(AIM OF THE TASK)
What is needed is an exact copy of the lines from the start of the records below through the line with "bpy.context.view_layer.objects.active = obj", without the pictures.
######
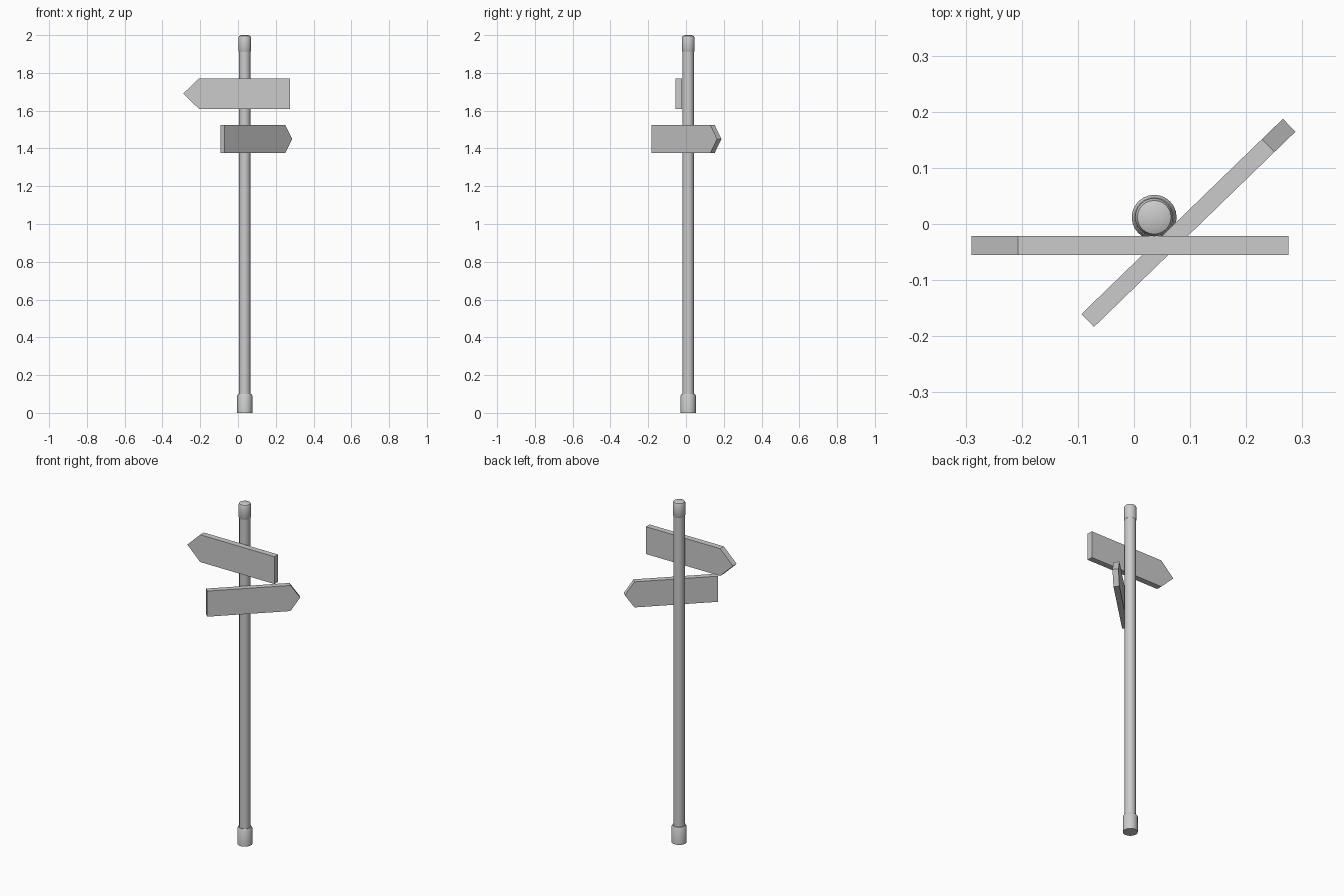
import bpy, bmesh
from math import sin, cos, pi, radians

if "Cube" in bpy.data.objects:
    bpy.data.objects.remove(bpy.data.objects["Cube"])

POLE = (0.036, 0.012)
SIDES = 24


def finish(bm, name):
    bmesh.ops.recalc_face_normals(bm, faces=bm.faces)
    mesh = bpy.data.meshes.new(name)
    bm.to_mesh(mesh)
    bm.free()
    obj = bpy.data.objects.new(name, mesh)
    bpy.context.collection.objects.link(obj)
    return obj


def turned(name, profile):
    """Closed round part from (radius, height) pairs, bottom to top."""
    bm = bmesh.new()
    rings = [[bm.verts.new((r * cos(2 * pi * i / SIDES), r * sin(2 * pi * i / SIDES), z))
              for i in range(SIDES)] for r, z in profile]
    for a, b in zip(rings, rings[1:]):
        for i in range(SIDES):
            j = (i + 1) % SIDES
            bm.faces.new((a[i], a[j], b[j], b[i]))
    bm.faces.new(rings[0])
    bm.faces.new(rings[-1])
    obj = finish(bm, name)
    obj.location = (*POLE, 0)
    bpy.ops.object.select_all(action='DESELECT')
    obj.select_set(True)
    bpy.context.view_layer.objects.active = obj
    bpy.ops.object.shade_smooth_by_angle(angle=radians(35))
    return obj


def arrow_board(name, length, height, thick, tip, center, angle):
    """Flat board pointing along its local +x."""
    l, h = length / 2, height / 2
    outline = [(-l, -h), (l - tip, -h), (l, 0), (l - tip, h), (-l, h)]
    bm = bmesh.new()
    face = bm.faces.new([bm.verts.new((x, -thick / 2, z)) for x, z in outline])
    ext = bmesh.ops.extrude_face_region(bm, geom=[face])
    verts = [v for v in ext['geom'] if isinstance(v, bmesh.types.BMVert)]
    bmesh.ops.translate(bm, verts=verts, vec=(0, thick, 0))
    obj = finish(bm, name)
    obj.location = center
    obj.rotation_euler.z = radians(angle)
    return obj


# Post with base collar and domed cap
turned("post", [(0.03, 0.05), (0.03, 1.95)])
turned("base_collar", [(0.04, 0), (0.04, 0.092), (0.035, 0.1)])
turned("top_cap", [(0.031, 1.912), (0.034, 1.918), (0.034, 1.985),
                   (0.030, 1.995), (0.018, 2.0)])

# Direction boards
arrow_board("upper_sign", 0.565, 0.16, 0.034, 0.083, (-0.0075, -0.038, 1.69), 180)
arrow_board("lower_sign", 0.50, 0.15, 0.032, 0.052, (0.097, 0.002, 1.45), 44.1)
######
(REPLY)
import bpy, bmesh
from math import sin, cos, pi, radians

if "Cube" in bpy.data.objects:
    bpy.data.objects.remove(bpy.data.objects["Cube"])

POLE = (0.036, 0.012)
SIDES = 24


def finish(bm, name):
    bmesh.ops.recalc_face_normals(bm, faces=bm.faces)
    mesh = bpy.data.meshes.new(name)
    bm.to_mesh(mesh)
    bm.free()
    obj = bpy.data.objects.new(name, mesh)
    bpy.context.collection.objects.link(obj)
    return obj


def turned(name, profile):
    """Closed round part from (radius, height) pairs, bottom to top."""
    bm = bmesh.new()
    rings = [[bm.verts.new((r * cos(2 * pi * i / SIDES), r * sin(2 * pi * i / SIDES), z))
              for i in range(SIDES)] for r, z in profile]
    for a, b in zip(rings, rings[1:]):
        for i in range(SIDES):
            j = (i + 1) % SIDES
            bm.faces.new((a[i], a[j], b[j], b[i]))
    bm.faces.new(rings[0])
    bm.faces.new(rings[-1])
    obj = finish(bm, name)
    obj.location = (*POLE, 0)
    bpy.ops.object.select_all(action='DESELECT')
    obj.select_set(True)
    bpy.context.view_layer.objects.active = obj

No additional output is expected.